All images © Parisa Azadi
Through her journey to rediscover her native Iran, Ones To Watch winner Parisa Azadi provides an intimate portrait of survival and joy
Born in Tehran in 1986, amid the Iran-Iraq war, Parisa Azadi’s childhood was caught between the innocence of family gatherings, picnics and play, and the persistent presence of fear, violence and grief. When she turned eight, her family emigrated to Canada, leaving behind a dark chapter in Iran’s history.
The transition to the West was difficult for Azadi, who felt the “heavy burden“ of becoming part of a new minority with a fractured identity. As a student, she sought answers to the complex issues of her upbringing, studying politics and sociology, but it was photography that she credits for giving her a voice.
“I have a complicated relationship with language,” Azadi says. “I stopped speaking my mother tongue for many years because I had so much shame. I learned English to survive, but grew up resenting it because people constantly corrected how I spoke.” Over time, photography allowed the artist to communicate her experiences and understand her position in the world. “I’m interested in examining the inside and outside forces that affect marginalised communities and what this violence does to people over time.”

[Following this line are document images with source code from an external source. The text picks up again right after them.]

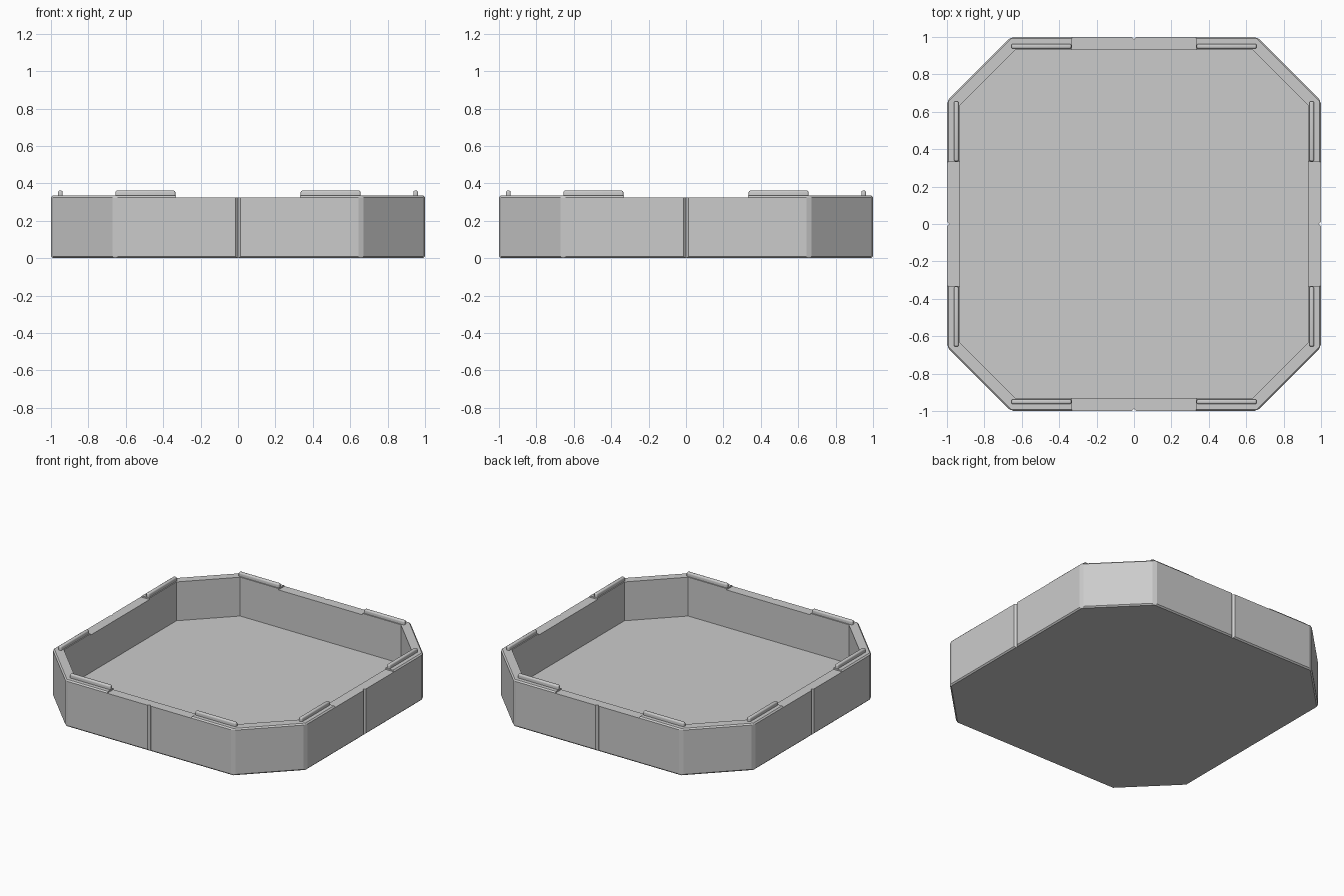
import bpy, bmesh
from math import radians
from mathutils import Matrix

if "Cube" in bpy.data.objects:
    bpy.data.objects.remove(bpy.data.objects["Cube"])

RIM, FLOOR, RECESS = 0.334, 0.057, 0.324

grey = bpy.data.materials.new("plain grey")
grey.use_nodes = True
grey.diffuse_color = (0.6, 0.6, 0.6, 1)
grey.node_tree.nodes["Principled BSDF"].inputs["Base Color"].default_value = (0.6, 0.6, 0.6, 1)


def finish(bm, name):
    mesh = bpy.data.meshes.new(name)
    bmesh.ops.recalc_face_normals(bm, faces=bm.faces)
    bm.to_mesh(mesh)
    bm.free()
    mesh.materials.append(grey)
    obj = bpy.data.objects.new(name, mesh)
    bpy.context.collection.objects.link(obj)
    return obj


def octagon_prism(name, half, corner, z0, z1):
    """Square of half-width `half` with corners cut at `corner`."""
    bm = bmesh.new()
    points = []
    for sx, sy in ((1, 1), (-1, 1), (-1, -1), (1, -1)):
        pair = [(half * sx, corner * sy), (corner * sx, half * sy)]
        points += pair if sx * sy > 0 else pair[::-1]
    base = bm.faces.new([bm.verts.new((x, y, z0)) for x, y in points])
    top = bmesh.ops.extrude_face_region(bm, geom=[base])["geom"]
    verts = [v for v in top if isinstance(v, bmesh.types.BMVert)]
    bmesh.ops.translate(bm, verts=verts, vec=(0, 0, z1 - z0))
    # keep the base face so the prism is closed
    if not base.is_valid or base not in bm.faces[:]:
        bmesh.ops.holes_fill(bm, edges=[e for e in bm.edges if e.is_boundary])
    return finish(bm, name)


def box(name, size, centre, turn=0, spin=0):
    """Box turned about its own z, then spun about the world z axis."""
    bm = bmesh.new()
    matrix = (Matrix.Rotation(radians(spin), 4, "Z") @ Matrix.Translation(centre)
              @ Matrix.Rotation(radians(turn), 4, "Z") @ Matrix.Diagonal((*size, 1)))
    bmesh.ops.create_cube(bm, size=1, matrix=matrix)
    return finish(bm, name)


def apply_all(obj):
    bpy.ops.object.select_all(action="DESELECT")
    bpy.context.view_layer.objects.active = obj
    obj.select_set(True)
    for mod in list(obj.modifiers):
        bpy.ops.object.modifier_apply(modifier=mod.name)


# Outer body with chamfered edges
tray = octagon_prism("tray", 1.0, 0.66, 0, RIM)
chamfer = tray.modifiers.new("chamfer", "BEVEL")
chamfer.offset_type = "DEPTH"
chamfer.width = 0.0065
chamfer.segments = 1
chamfer.limit_method = "ANGLE"

# Cutters: inner well, lowered rim in the middle of each side, V grooves
cutters = [octagon_prism("well_cutter", 0.93, 0.634, FLOOR, 1)]
for spin in (0, 90):
    cutters.append(box("recess_cutter", (0.664, 2.4, 0.4), (0, 0, RECESS + 0.2), spin=spin))
for spin in range(0, 360, 90):
    cutters.append(box("groove_cutter", (0.018, 0.018, 1), (0, 1, 0.2), turn=45, spin=spin))
for cutter in cutters:
    cutter.hide_render = True
    cut = tray.modifiers.new("cut", "BOOLEAN")
    cut.operation = "DIFFERENCE"
    cut.solver = "EXACT"
    cut.object = cutter
apply_all(tray)
for cutter in cutters:
    bpy.data.objects.remove(cutter)

# Rounded locating ridges on the raised parts of the rim
for spin in range(0, 360, 90):
    for side in (-1, 1):
        ridge = box("rim_ridge", (0.32, 0.026, 0.046), (side * 0.495, 0.95, 0.338), spin=spin)
        rounding = ridge.modifiers.new("rounding", "BEVEL")
        rounding.width = 0.009
        rounding.segments = 3
        apply_all(ridge)
        bpy.ops.object.shade_smooth_by_angle(angle=radians(40))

Straddling the line between insider and outsider has shaped Azadi’s work over time, leading to a recent shift away from traditional photojournalism. In the past, she reported on broken systems – such as the social and economic impact on the African American community in New Orleans after Hurricane Katrina, the missing and murdered Indigenous women in Canada, and gender-based violence in Uganda. However, in 2015 she pivoted from news to focus on the Middle East, forcing her to navigate policies of censorship and surveillance.

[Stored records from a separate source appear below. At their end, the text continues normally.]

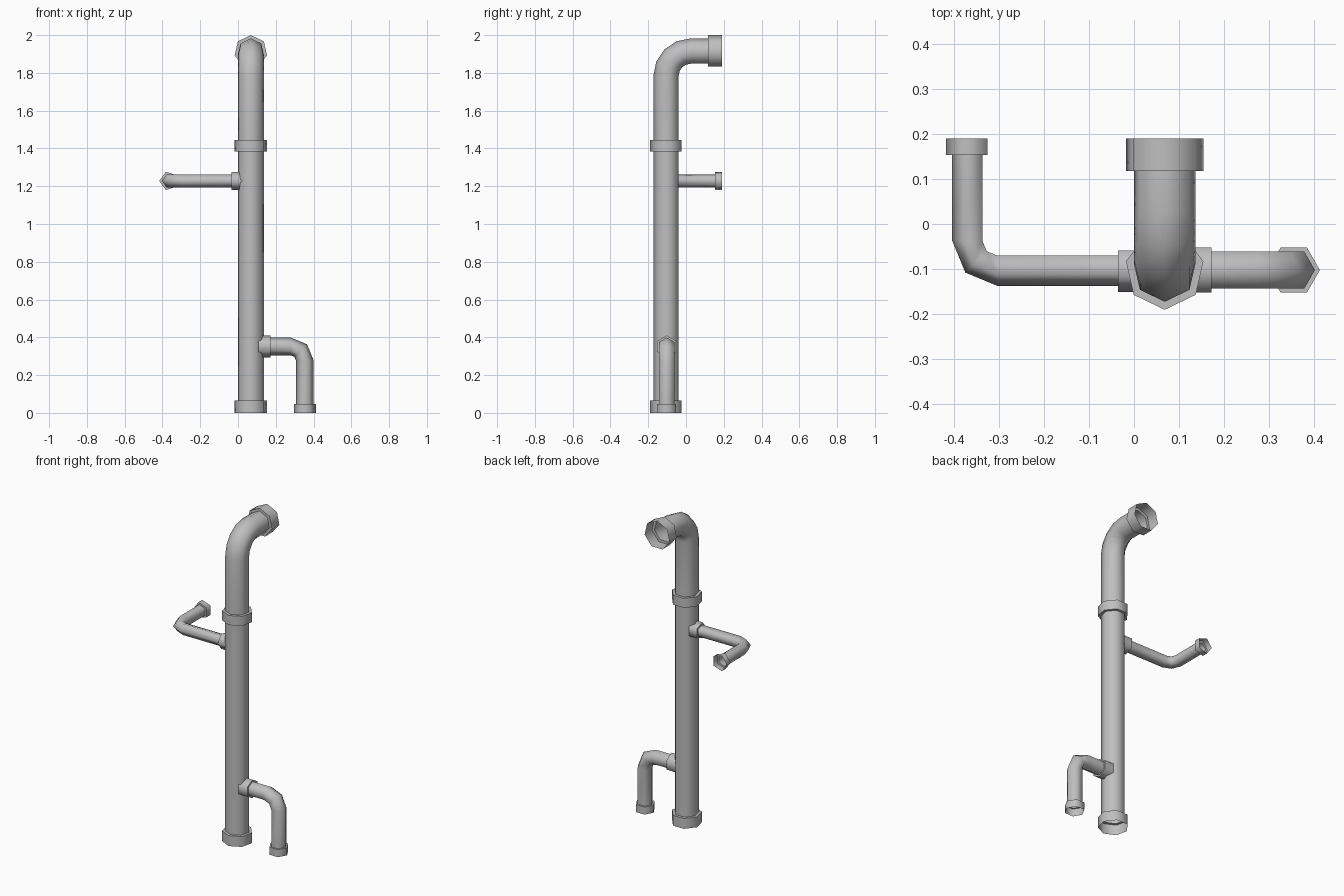
import bpy
import math
from mathutils import Vector

cube = bpy.data.objects.get("Cube")
if cube:
    bpy.data.objects.remove(cube, do_unlink=True)

grey = bpy.data.materials.new("pipe grey")
grey.use_nodes = True
colour = (0.52, 0.52, 0.52, 1)
grey.diffuse_color = colour
bsdf = grey.node_tree.nodes["Principled BSDF"]
bsdf.inputs["Base Color"].default_value = colour
bsdf.inputs["Roughness"].default_value = 0.6


def make_pipe(name, sides, centre, d0, d1, bend, steps, first, last):
    """Sweep a ring along d0, round an elbow about centre, then along d1.
    first and last hold (distance from the elbow, radius) for the straight runs."""
    centre, d0, d1 = Vector(centre), Vector(d0), Vector(d1)
    pipe_radius = first[-1][1]
    stations = [(0, -dist, r) for dist, r in first]
    stations += [(math.pi / 2 * k / steps, 0, pipe_radius) for k in range(steps + 1)]
    stations += [(math.pi / 2, dist, r) for dist, r in last]
    verts, faces = [], []
    for angle, shift, radius in stations:
        tangent = d0 * math.cos(angle) + d1 * math.sin(angle)
        outer = d0 * math.sin(angle) - d1 * math.cos(angle)
        side = tangent.cross(outer)
        middle = centre + outer * bend + tangent * shift
        for i in range(sides):
            a = math.tau * i / sides
            verts.append(middle + (outer * math.cos(a) + side * math.sin(a)) * radius)
    for s in range(len(stations) - 1):
        for i in range(sides):
            j = (i + 1) % sides
            b, t = s * sides, (s + 1) * sides
            faces.append((b + i, b + j, t + j, t + i))
    mesh = bpy.data.meshes.new(name)
    mesh.from_pydata(verts, [], faces)
    mesh.materials.append(grey)
    obj = bpy.data.objects.new(name, mesh)
    bpy.context.collection.objects.link(obj)
    bpy.ops.object.select_all(action="DESELECT")
    obj.select_set(True)
    bpy.context.view_layer.objects.active = obj
    bpy.ops.object.shade_smooth_by_angle(angle=math.radians(76))
    return obj


# Main riser: open foot socket, collar halfway up, elbow to an open rear socket
R, F = 0.0703, 0.088
top = 1.785
make_pipe("main_riser", 7, (0.068, 0.025, top), (0, 0, 1), (0, 1, 0), 0.127, 4,
          [(top, F), (top - 0.065, F), (top - 0.065, R),
           (top - 1.385, R), (top - 1.385, F), (top - 1.445, F), (top - 1.445, R)],
          [(0.092, R), (0.092, F), (0.165, F)])

# Lower branch: collar on the riser, elbow down to a foot socket
R, F = 0.047, 0.058
make_pipe("lower_branch", 6, (0.279, -0.102, 0.277), (1, 0, 0), (0, 0, -1), 0.075, 2,
          [(0.189, F), (0.107, F), (0.107, R)],
          [(0.23, R), (0.23, F), (0.277, F)])

# Upper branch: collar on the riser, elbow back to a rear socket
R, F = 0.037, 0.051
make_pipe("upper_branch", 5, (-0.303, -0.037, 1.228), (-1, 0, 0), (0, 1, 0), 0.063, 2,
          [(0.348, F), (0.268, F), (0.268, R)],
          [(0.19, R), (0.19, F), (0.227, F)])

In Ordinary Grief, Azadi embarks on a personal and political reconciliation with Iran after 25 years of self-exile. Centring the lives of ordinary citizens, she describes quiet moments and reflective gestures as people desperately try to create new futures for themselves against all odds. Lingering on scenes of care, celebration and camaraderie, Azadi offers an intimate portrait of survival, illuminating humanity’s impulse to seek joy and cling to hope during treacherous times.
“In Persian lore, we often say grief is a familiar place,” explains Azadi. “Yet Iranians are very resilient and resourceful people. They don’t allow these things to define their lives. Despite all the tragedies, I didn’t want to paint Iran as a dark, bleak place.”
“I sought moments of serenity, celebration and ritual in the shadows of perpetual grief,” she continues. “The photographs mark the passage of time as they document physical, emotional and political limbo: they question what it means to long and to belong.”
“Iranians are very resilient and resourceful people. They don’t allow these things to define their lives. Despite all the tragedies, I didn’t want to paint Iran as a dark, bleak place”
Azadi’s practice is built upon meaningful interactions and genuine relationships. Close friends and acquaintances opened up their lives to her, sharing stories and giving her “a deeper understanding” of the country. As political tensions continue to build with the recent uprising against the Islamic Republic system, the future of Iran remains uncertain.
“The urgency of Azadi’s voice immediately struck me,” says photographic artist and curator Bindi Vora, who nominated Azadi for Ones to Watch and first encountered her work earlier this year at Photo Kathmandu. “Her works raise crucial questions around how surveillance, activism and uprising are discussed, often seen through the lens of political limbo and the burden of grief.” Azadi was also nominated by Debsuddha, Sarker Protick and Ronny Sen.
Many people in Azadi’s photographs continue to face severe economic stagnation. While some have left the country seeking a better life, others who stayed have lost their jobs, livelihoods and, in some cases, their lives.
“Iran is going through big changes, and the meaning of this work is changing,“ she says. “The work began as a love letter, but it’s becoming a farewell. I knew these moments in Iran were incredibly fragile, and making this work allowed me to hold on and let go.”